Ice cream looms as one of Dallas' biggest food trends for 2016, and we're about to get a new twist from the West Coast: the milky bun. Bringing this fine delicacy to town is Milk & Cream, a cool shop opening in June on Greenville Avenue, in the recently remodeled strip that's also home to the storied Ships Lounge.
Milk & Cream comes from Man Ho, an entrepreneurial sort who grew up in Houston but saw the greatness of the milky bun when he lived in California's Orange County, the birthplace of this exotic ice cream treat. It's a cross between a filled doughnut and an ice cream sandwich, with a pastry standing in for the standard cookie.
"It's almost like a doughnut, but it's more dense and larger than a standard-size doughnut," Ho says. "We call it the sweet bun, but if you want to call it a doughnut, that's fine."
The technique to make this dessert has a few steps.
"You slice the bun in half, put in a scoop of ice cream and your choice of toppings, and the bun goes into a machine where it gets warmed," he says. "That's why the bun has to be more dense, so it will warm up without melting the ice cream.
"The appeal of the milk bun is the combination of cold and warm at the same time," he says. "You get the warm bun on the outside and the cool ice cream in the center. As the ice cream melts, it gets soaked up in the bun. But we serve it in a paper sleeve, so it doesn't spill."
His menu will be a fluid thing, incorporating standard ice cream flavors such as Madagascar vanilla, as well as exotic and fun flavors like lavender and cookies and cream, which he'll do with a twist, by coloring it blue and calling it cookie monster.
The store will feature a few stools for onsite consumption, as well as "selfie wall" where people can take photos.
Ho is a former tech guy who moved to Dallas for love, and his concept joins a big Dallas trend toward ice cream, with everything from doughnut ice cream sandwiches served at Hypnotic Emporium in East Dallas, to gourmet soft-serve from Austin's Cow Tipping Creamery, which opened a branch inside Good 2 Go Taco this spring.
"I wanted to be with my girlfriend, but I know that Dallas likes new trends, and this is a new trend," he says. "Usually, you see something in California, and then it comes to Dallas a few years later.

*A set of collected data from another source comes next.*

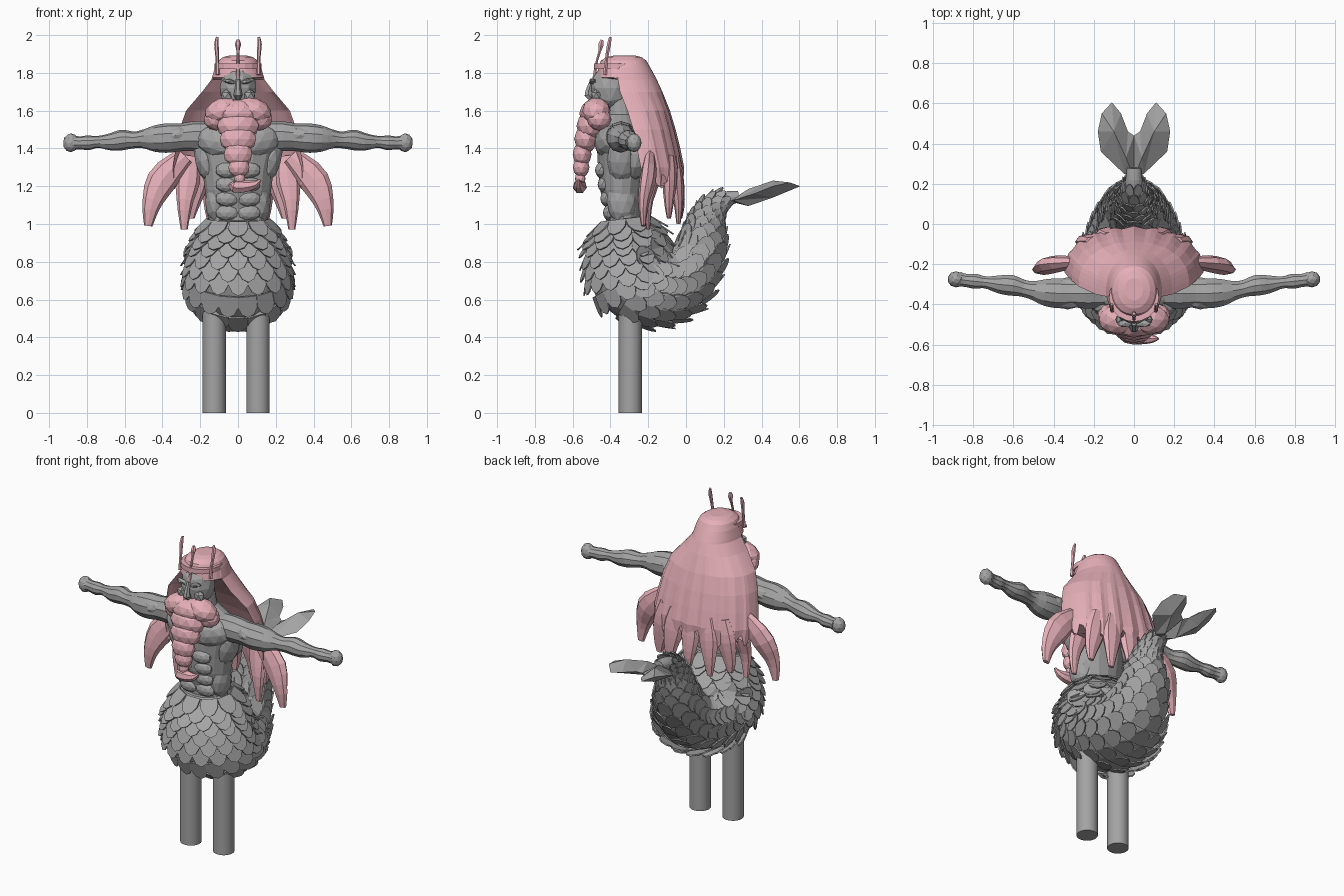
import bpy, bmesh, math
from mathutils import Vector, Matrix

cube = bpy.data.objects.get("Cube")
if cube:
    bpy.data.objects.remove(cube)


def material(name, rgb):
    m = bpy.data.materials.new(name)
    m.use_nodes = True
    m.diffuse_color = (*rgb, 1)
    m.node_tree.nodes["Principled BSDF"].inputs["Base Color"].default_value = (*rgb, 1)
    return m


GREY = material("stone grey", (0.37, 0.37, 0.37))
PINK = material("soft pink", (0.79, 0.43, 0.48))


def finish(name, bm, mat):
    bmesh.ops.recalc_face_normals(bm, faces=bm.faces)
    me = bpy.data.meshes.new(name)
    bm.to_mesh(me)
    bm.free()
    me.materials.append(mat)
    ob = bpy.data.objects.new(name, me)
    bpy.context.collection.objects.link(ob)
    return ob


def loft(name, rings, mat):
    bm = bmesh.new()
    rows = [[bm.verts.new(p) for p in r] for r in rings]
    n = len(rows[0])
    for a, b in zip(rows, rows[1:]):
        for i in range(n):
            j = (i + 1) % n
            bm.faces.new((a[i], a[j], b[j], b[i]))
    bm.faces.new(rows[0])
    bm.faces.new(rows[-1])
    return finish(name, bm, mat)


def sample(table, u):
    """Smooth interpolation through the rows of a table, u in 0..1."""
    f = min(max(u, 0), 1) * (len(table) - 1)
    i = min(int(f), len(table) - 2)
    t = f - i
    q = [table[min(max(i + k, 0), len(table) - 1)] for k in (-1, 0, 1, 2)]
    return [b + t / 2 * (c - a + t * (2 * a - 5 * b + 4 * c - d + t * (3 * (b - c) + d - a)))
            for a, b, c, d in zip(*q)]


def tube(name, table, mat, sides=8, steps=12, flat=1.0, ref=(0, 1, 0)):
    """Tapered tube through rows of x, y, z, radius; flat squeezes it along ref."""
    rings = []
    for k in range(steps + 1):
        u = k / steps
        *c, r = sample(table, u)
        t = (Vector(sample(table, u + .02)[:3]) - Vector(sample(table, u - .02)[:3])).normalized()
        side = t.cross(Vector(ref)).normalized()
        up = side.cross(t)
        rings.append([Vector(c) + r * (math.cos(a) * side + flat * math.sin(a) * up)
                      for a in (math.tau * i / sides for i in range(sides))])
    return loft(name, rings, mat)


def blob(name, loc, size, mat, rot=(0, 0, 0), detail=2):
    bm = bmesh.new()
    bmesh.ops.create_icosphere(bm, subdivisions=detail, radius=1)
    bm.transform(Matrix.Diagonal((*size, 1)))
    ob = finish(name, bm, mat)
    ob.location, ob.rotation_euler = loc, rot
    return ob


# Support posts
for side, x in (("right", -.126), ("left", .106)):
    bpy.ops.mesh.primitive_cylinder_add(vertices=32, radius=.062, depth=.6, location=(x, -.295, .3))
    post = bpy.context.object
    post.name = side + "_post"
    post.data.materials.append(GREY)
    bpy.ops.object.shade_smooth_by_angle()

# Curled tail: centre y, centre z, half width, half depth
SPINE = [(-.32, 1.03, .15, .12), (-.31, .94, .2, .18), (-.305, .83, .245, .215), (-.275, .72, .26, .23),
         (-.16, .675, .25, .205), (-.04, .7, .205, .175), (.045, .79, .155, .135), (.085, .9, .115, .11),
         (.105, 1.0, .085, .085), (.14, 1.08, .065, .065), (.205, 1.13, .045, .042), (.28, 1.145, .035, .03)]


def tail_point(u, a):
    y, z, rx, rn = sample(SPINE, u)
    lo, hi = sample(SPINE, u - .02), sample(SPINE, u + .02)
    t = Vector((0, hi[0] - lo[0], hi[1] - lo[1])).normalized()
    return Vector((0, y, z)) + Vector((rx * math.sin(a), 0, 0)) + rn * math.cos(a) * Vector((0, t.z, -t.y))


loft("tail_body", [[tail_point(k / 30, math.tau * i / 20) for i in range(20)] for k in range(31)], GREY)
blob("tail_bend", (0, -.18, .85), (.19, .13, .1), GREY)

# Overlapping rounded scales
OUTLINE = [(-.5, 0), (.5, 0), (.54, .5), (.34, .85), (0, 1), (-.34, .85), (-.54, .5)]
bm = bmesh.new()
ROWS = 25
for row in range(ROWS):
    u = .01 + .89 * row / ROWS
    y, z, rx, rn = sample(SPINE, u)
    count = max(9, round(math.pi * (rx + rn) / .088))
    width = math.pi * (rx + rn) / count * 1.08
    length = max(.07, width * 1.2)
    lift = .3 - .12 * u
    for i in range(count):
        a = math.tau * (i + row % 2 / 2) / count
        p = tail_point(u, a)
        d = (tail_point(u + .01, a) - p).normalized()
        s = (tail_point(u, a + .05) - p).normalized()
        o = s.cross(d).normalized()
        if o.dot(p - Vector((0, y, z))) < 0:
            o = -o
        tip = (d + lift * o).normalized()
        top, low = [[bm.verts.new(p + s * width * q + tip * length * v + o * h) for q, v in OUTLINE]
                    for h in (.009, .001)]
        bm.faces.new(top)
        bm.faces.new(low)
        for k in range(7):
            j = (k + 1) % 7
            bm.faces.new((top[k], top[j], low[j], low[k]))
finish("tail_scales", bm, GREY)

# Tail fin: two ridged lobes
LOBE = [(0, .23, 1.12), (.05, .25, 1.125), (.165, .36, 1.16), (.18, .46, 1.2), (.16, .55, 1.22),
        (.11, .605, 1.2), (.065, .55, 1.19), (.03, .46, 1.17), (0, .44, 1.16)]
for side, sx in (("left", 1), ("right", -1)):
    bm = bmesh.new()
    rim = [bm.verts.new((sx * x, y, z)) for x, y, z in LOBE]
    for dz in (.04, -.05):
        ridge = [bm.verts.new((sx * x, y, z + dz)) for x, y, z in ((.04, .33, 1.145), (.1, .46, 1.19))]
        for i in range(9):
            j = (i + 1) % 9
            a, b = [ridge[1 if 2 <= k <= 7 else 0] for k in (i, j)]
            bm.faces.new((rim[i], rim[j], b))
            if a != b:
                bm.faces.new((rim[i], b, a))
    finish(side + "_tail_fin", bm, GREY)

# Torso: height, half width, front y, back y
TORSO = [(.99, .155, -.42, -.24), (1.08, .158, -.425, -.235), (1.18, .175, -.455, -.225), (1.28, .188, -.465, -.21),
         (1.38, .215, -.47, -.21), (1.46, .225, -.46, -.22), (1.53, .17, -.44, -.25), (1.58, .08, -.42, -.27),
         (1.68, .07, -.42, -.29)]
loft("torso", [[((rx * math.cos(a)), (f + b) / 2 + (b - f) / 2 * math.sin(a), z)
                for a in (math.tau * i / 16 for i in range(16))] for z, rx, f, b in TORSO], GREY)

for side, sx in (("left", 1), ("right", -1)):
    # Muscles
    blob(side + "_chest", (sx * .1, -.415, 1.435), (.13, .065, .085), GREY, (0, sx * -.2, sx * .25))
    blob(side + "_back_muscle", (sx * .13, -.27, 1.37), (.1, .06, .14), GREY)
    blob(side + "_side_muscle", (sx * .165, -.34, 1.34), (.065, .08, .13), GREY, (0, sx * .25, 0))
    blob(side + "_waist_muscle", (sx * .115, -.34, 1.12), (.06, .08, .12), GREY)
    for k in range(4):
        blob(f"{side}_stomach_muscle_{k + 1}", (sx * .055, -.405 - .014 * k, 1.06 + .075 * k), (.066, .035, .044), GREY)
    # Arm with shoulder, upper arm, forearm and fist
    arm = [(.1, -.34, 1.46, .08), (.22, -.345, 1.465, .08), (.3, -.345, 1.46, .073), (.37, -.345, 1.455, .078),
           (.44, -.34, 1.452, .07), (.5, -.33, 1.45, .05), (.55, -.32, 1.445, .044), (.61, -.305, 1.445, .054),
           (.67, -.3, 1.435, .047), (.74, -.29, 1.435, .031), (.79, -.285, 1.43, .039), (.84, -.28, 1.43, .034),
           (.87, -.275, 1.43, .04)]
    tube(side + "_arm", [(sx * x, *r) for x, *r in arm], GREY, sides=10, steps=30)
    blob(side + "_fist", (sx * .885, -.275, 1.43), (.042, .04, .05), GREY)
    blob(side + "_shoulder", (sx * .33, -.345, 1.47), (.11, .08, .055), GREY, (0, sx * .15, 0))
    blob(side + "_brow", (sx * .045, -.495, 1.755), (.045, .02, .014), GREY, (0, sx * -.25, 0), 1)
    blob(side + "_cheek", (sx * .06, -.475, 1.68), (.035, .03, .035), GREY, detail=1)
    # Beard sides
    blob(side + "_moustache", (sx * .08, -.475, 1.6), (.1, .075, .068), PINK, (0, sx * .3, 0))
    blob(side + "_beard_lobe", (sx * .115, -.46, 1.555), (.068, .065, .06), PINK)
    # Outer crown spikes
    tube(side + "_crown_spike", [(sx * .108, -.43, 1.79, .012), (sx * .11, -.42, 1.88, .009),
                                 (sx * .114, -.408, 1.95, .012), (sx * .11, -.4, 1.99, .007)], PINK, 6, 6)

# Head and nose
blob("head", (0, -.4, 1.72), (.1, .105, .13), GREY)
tube("nose", [(0, -.495, 1.765, .012), (0, -.515, 1.71, .017), (0, -.515, 1.68, .024), (0, -.49, 1.665, .012)], GREY, 6, 5)

# Beard front, tapering to a curled tip
for name, x, y, z, size in (("centre", 0, -.49, 1.585, (.12, .075, .075)), ("upper", 0, -.505, 1.52, (.115, .075, .08)),
                            ("middle", 0, -.53, 1.45, (.1, .062, .075)), ("lower", 0, -.55, 1.37, (.078, .05, .068)),
                            ("bottom", .005, -.555, 1.3, (.058, .044, .055)), ("neck", .01, -.56, 1.24, (.03, .028, .04))):
    blob("beard_" + name, (x, y, z), size, PINK)
tube("beard_curl", [(-.035, -.555, 1.22, .012), (-.02, -.56, 1.2, .036), (.04, -.565, 1.2, .034),
                    (.09, -.57, 1.21, .022), (.12, -.57, 1.235, .006)], PINK, 7, 8)

# Hair shell with a scalloped hem: height, half width, side y, back y, inner y
HAIR = [(1.892, .045, -.33, -.27, -.38), (1.883, .08, -.335, -.235, -.42), (1.865, .105, -.345, -.21, -.45),
        (1.83, .122, -.35, -.19, -.465), (1.775, .138, -.36, -.16, -.47), (1.765, .14, -.36, -.155, -.36),
        (1.7, .19, -.35, -.125, -.3), (1.6, .275, -.31, -.085, -.22), (1.5, .31, -.28, -.055, -.16),
        (1.4, .33, -.26, -.03, -.11), (1.3, .345, -.24, -.01, -.08), (1.23, .335, -.22, -.015, -.06)]
rings = []
for z, rx, ys, yb, yi in HAIR:
    wave = .012 * max(0, min(1, (1.75 - z) * 3))
    hem = .045 if z < 1.25 else 0
    arc = [math.pi * i / 36 for i in range(37)]
    lock = [math.cos(20 * (a - math.pi / 2)) for a in arc]
    outer = [(rx * math.cos(a), ys + (yb - ys) * math.sin(a) ** .8 + wave * (c - 1) / 2, z - hem * c)
             for a, c in zip(arc, lock)]
    inner = [(.97 * rx * math.cos(a), ys + (yi - ys) * math.sin(a), z - hem * c)
             for a, c in list(zip(arc, lock))[-2:0:-1]]
    rings.append(outer + inner)
loft("hair", rings, PINK)

# Hair strands: root x, y, then tip x, y, z and radius
STRANDS = [(0, -.055, 0, -.03, 1.03, .065), (.11, -.06, .14, -.04, 1.0, .07), (.2, -.085, .25, -.09, 1.03, .07),
           (.25, -.16, .285, -.2, .97, .065), (.28, -.19, .475, -.225, .99, .08)]
for k, (x0, y0, x1, y1, z1, r) in enumerate(STRANDS):
    for sx in (1, -1) if x0 else (1,):
        bend = .6 if x1 > .4 else .4
        path = [(x0, y0, 1.36, r * .6), (x0 + (x1 - x0) * bend, y0 + (y1 - y0) * .3, 1.24, r),
                (x0 + (x1 - x0) * .9, y1, 1.11, r * .65), (x1, y1, z1, r * .28)]
        tube(f"{'left' if sx > 0 else 'right'}_hair_strand_{k + 1}", [(sx * p[0], *p[1:]) for p in path],
             PINK, 8, 8, flat=.55)

# Crown band and front spike
rings = []
for rad, z in ((1, 1.82), (1.05, 1.82), (1.05, 1.85), (1, 1.85)):
    rings.append([(.118 * rad * math.cos(a), -.365 + .115 * rad * math.sin(a), z)
                  for a in (math.tau * i / 20 for i in range(20))])
loft("crown_band", rings, PINK)
tube("front_crown_spike", [(0, -.485, 1.77, .012), (0, -.475, 1.85, .007), (0, -.455, 1.92, .009),
                           (0, -.45, 1.95, .016), (0, -.445, 1.975, .008)], PINK, 6, 10)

Frozen yogurt took five years to get from California to Dallas, and this is still new on the West Coast, so I thought people here might like to get into it early."